— Required work —
Out of the data below, copy every line with the string "notches".

[Collection entries]
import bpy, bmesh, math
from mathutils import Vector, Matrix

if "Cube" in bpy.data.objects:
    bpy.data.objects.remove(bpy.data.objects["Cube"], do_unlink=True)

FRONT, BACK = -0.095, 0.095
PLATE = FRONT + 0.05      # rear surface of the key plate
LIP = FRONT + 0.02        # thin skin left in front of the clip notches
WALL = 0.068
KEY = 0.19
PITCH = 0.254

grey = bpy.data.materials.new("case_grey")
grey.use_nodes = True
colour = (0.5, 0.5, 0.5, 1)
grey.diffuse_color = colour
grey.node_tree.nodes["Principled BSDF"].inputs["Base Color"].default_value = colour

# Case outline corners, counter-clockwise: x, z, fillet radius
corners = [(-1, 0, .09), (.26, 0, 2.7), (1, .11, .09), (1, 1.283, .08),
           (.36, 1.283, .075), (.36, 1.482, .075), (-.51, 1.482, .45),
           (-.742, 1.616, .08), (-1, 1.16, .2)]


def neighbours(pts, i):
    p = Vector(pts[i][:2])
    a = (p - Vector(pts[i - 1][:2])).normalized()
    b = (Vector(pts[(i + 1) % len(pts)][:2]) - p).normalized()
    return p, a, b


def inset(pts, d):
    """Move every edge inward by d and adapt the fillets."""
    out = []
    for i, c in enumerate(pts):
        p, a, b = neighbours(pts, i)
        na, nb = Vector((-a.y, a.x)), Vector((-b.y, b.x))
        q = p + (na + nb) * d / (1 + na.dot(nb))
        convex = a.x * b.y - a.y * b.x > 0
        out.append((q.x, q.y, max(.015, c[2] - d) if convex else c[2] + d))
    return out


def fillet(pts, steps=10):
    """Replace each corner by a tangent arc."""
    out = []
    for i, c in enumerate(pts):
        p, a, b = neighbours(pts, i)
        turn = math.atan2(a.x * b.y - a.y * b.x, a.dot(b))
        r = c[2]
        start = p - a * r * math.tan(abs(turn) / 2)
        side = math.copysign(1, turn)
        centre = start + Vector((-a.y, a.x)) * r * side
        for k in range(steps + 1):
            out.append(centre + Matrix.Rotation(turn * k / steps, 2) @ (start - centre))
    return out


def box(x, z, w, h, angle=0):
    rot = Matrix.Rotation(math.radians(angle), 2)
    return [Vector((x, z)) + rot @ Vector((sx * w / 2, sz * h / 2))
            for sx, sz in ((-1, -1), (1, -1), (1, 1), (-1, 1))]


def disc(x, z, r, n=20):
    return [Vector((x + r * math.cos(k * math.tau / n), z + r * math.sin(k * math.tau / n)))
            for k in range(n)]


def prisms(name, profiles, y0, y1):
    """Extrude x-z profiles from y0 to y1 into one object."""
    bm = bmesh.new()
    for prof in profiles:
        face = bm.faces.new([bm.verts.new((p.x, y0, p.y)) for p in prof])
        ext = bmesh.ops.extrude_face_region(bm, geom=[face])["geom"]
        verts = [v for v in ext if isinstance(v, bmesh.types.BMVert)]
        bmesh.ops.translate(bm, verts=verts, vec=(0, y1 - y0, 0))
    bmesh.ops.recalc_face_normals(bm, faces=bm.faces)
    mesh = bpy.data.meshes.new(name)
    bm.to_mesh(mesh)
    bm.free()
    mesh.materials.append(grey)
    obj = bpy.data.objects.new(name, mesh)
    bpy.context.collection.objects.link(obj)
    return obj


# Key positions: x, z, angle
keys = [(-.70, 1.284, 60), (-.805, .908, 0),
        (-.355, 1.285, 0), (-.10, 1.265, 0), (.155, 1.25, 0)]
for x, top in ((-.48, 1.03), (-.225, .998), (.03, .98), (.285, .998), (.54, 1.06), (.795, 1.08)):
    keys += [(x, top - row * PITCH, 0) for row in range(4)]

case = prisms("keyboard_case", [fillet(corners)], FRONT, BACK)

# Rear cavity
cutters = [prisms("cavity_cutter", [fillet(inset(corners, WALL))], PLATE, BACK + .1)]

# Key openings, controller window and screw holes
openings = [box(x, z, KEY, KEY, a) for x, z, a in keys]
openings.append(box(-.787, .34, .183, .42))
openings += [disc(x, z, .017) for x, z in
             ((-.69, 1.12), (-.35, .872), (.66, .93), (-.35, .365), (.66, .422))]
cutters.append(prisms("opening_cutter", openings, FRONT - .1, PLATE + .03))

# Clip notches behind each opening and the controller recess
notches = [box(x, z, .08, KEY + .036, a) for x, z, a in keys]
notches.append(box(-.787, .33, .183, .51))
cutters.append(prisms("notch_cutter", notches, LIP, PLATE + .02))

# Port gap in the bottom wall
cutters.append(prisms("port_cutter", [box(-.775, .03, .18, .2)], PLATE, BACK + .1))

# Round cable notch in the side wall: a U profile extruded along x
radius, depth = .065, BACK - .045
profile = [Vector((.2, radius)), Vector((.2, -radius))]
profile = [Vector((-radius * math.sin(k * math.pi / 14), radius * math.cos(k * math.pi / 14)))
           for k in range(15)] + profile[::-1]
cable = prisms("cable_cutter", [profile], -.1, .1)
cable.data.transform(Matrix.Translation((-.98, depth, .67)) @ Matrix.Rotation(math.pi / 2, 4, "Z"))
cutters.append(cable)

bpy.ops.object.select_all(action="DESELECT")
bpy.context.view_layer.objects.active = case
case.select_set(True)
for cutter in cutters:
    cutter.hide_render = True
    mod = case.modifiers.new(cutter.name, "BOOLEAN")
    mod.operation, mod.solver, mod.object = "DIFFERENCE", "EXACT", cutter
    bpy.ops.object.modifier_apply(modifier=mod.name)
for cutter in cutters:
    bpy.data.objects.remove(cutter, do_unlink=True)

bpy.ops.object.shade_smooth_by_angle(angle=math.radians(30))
...
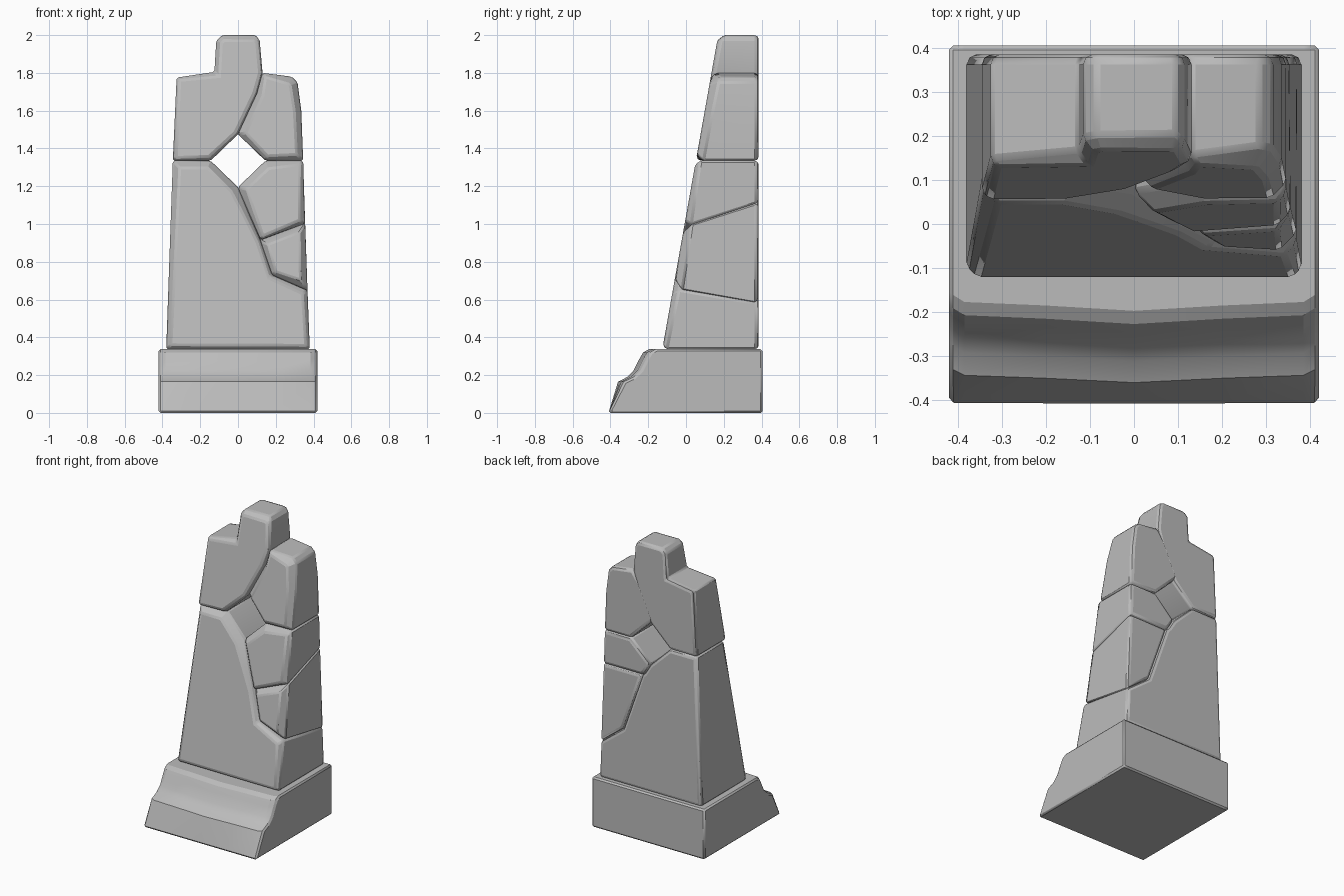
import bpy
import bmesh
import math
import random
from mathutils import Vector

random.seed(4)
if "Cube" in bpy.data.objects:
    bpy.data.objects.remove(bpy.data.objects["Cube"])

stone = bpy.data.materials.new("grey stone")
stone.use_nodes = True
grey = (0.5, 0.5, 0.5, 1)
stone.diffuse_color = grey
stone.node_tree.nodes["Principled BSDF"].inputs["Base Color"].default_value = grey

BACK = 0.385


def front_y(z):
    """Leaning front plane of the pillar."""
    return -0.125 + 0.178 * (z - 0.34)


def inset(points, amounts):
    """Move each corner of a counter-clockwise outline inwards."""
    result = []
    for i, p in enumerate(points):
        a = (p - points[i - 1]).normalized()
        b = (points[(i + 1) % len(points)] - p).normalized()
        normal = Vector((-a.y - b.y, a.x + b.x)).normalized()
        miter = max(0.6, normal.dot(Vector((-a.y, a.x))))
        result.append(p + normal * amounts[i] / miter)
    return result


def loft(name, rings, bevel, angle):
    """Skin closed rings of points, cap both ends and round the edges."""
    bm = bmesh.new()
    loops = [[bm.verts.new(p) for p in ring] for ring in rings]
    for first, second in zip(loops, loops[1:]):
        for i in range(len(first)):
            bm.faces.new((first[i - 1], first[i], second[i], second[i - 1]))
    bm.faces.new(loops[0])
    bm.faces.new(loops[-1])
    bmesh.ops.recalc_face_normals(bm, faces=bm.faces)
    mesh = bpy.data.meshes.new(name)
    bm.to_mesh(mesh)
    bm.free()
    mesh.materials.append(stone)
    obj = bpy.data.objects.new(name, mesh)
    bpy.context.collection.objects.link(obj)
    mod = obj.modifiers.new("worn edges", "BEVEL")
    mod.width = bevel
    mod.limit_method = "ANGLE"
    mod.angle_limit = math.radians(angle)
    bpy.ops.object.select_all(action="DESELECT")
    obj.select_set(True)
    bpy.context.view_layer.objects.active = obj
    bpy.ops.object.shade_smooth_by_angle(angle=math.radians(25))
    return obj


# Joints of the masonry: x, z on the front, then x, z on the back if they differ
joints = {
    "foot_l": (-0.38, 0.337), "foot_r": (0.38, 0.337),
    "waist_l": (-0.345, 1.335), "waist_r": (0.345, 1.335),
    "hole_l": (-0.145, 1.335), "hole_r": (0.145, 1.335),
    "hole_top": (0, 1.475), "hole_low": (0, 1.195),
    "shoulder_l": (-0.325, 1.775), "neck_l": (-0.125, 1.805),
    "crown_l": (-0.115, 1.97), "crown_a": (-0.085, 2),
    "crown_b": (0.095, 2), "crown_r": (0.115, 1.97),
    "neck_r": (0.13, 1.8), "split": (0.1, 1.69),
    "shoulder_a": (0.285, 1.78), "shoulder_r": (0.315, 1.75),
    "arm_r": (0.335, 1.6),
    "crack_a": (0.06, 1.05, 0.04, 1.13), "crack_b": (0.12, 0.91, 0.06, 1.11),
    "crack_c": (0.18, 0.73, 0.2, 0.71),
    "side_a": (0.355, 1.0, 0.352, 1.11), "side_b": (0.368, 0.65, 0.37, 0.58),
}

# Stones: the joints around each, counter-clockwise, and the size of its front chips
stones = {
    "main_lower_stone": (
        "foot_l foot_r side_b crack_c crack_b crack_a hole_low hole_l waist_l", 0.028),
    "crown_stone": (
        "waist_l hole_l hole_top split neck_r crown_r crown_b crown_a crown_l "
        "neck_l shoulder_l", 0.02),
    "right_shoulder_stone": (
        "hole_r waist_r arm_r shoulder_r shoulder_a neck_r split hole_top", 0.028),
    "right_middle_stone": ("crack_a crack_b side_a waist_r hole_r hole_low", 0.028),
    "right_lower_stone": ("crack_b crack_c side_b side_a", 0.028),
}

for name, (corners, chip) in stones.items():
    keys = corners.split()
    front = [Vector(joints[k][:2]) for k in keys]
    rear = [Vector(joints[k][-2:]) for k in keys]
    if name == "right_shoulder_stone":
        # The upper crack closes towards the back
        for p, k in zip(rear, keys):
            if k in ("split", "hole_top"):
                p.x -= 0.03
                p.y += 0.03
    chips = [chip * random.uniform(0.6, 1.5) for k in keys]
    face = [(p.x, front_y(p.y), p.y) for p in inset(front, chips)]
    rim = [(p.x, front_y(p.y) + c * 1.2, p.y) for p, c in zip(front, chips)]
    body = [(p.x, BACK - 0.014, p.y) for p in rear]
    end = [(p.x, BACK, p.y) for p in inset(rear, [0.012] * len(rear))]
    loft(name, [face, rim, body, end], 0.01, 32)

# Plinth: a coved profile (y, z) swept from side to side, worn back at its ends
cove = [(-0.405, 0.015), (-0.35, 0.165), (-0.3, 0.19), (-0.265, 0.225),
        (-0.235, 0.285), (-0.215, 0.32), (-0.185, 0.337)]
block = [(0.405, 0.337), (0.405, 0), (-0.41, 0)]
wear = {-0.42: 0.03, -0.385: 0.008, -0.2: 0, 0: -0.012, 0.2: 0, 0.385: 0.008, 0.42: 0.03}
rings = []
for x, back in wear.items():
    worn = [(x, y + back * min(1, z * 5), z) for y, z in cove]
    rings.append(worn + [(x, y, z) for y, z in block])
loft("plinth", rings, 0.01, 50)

— Expected output —
LIP = FRONT + 0.02        # thin skin left in front of the clip notches
# Clip notches behind each opening and the controller recess
notches = [box(x, z, .08, KEY + .036, a) for x, z, a in keys]
notches.append(box(-.787, .33, .183, .51))
cutters.append(prisms("notch_cutter", notches, LIP, PLATE + .02))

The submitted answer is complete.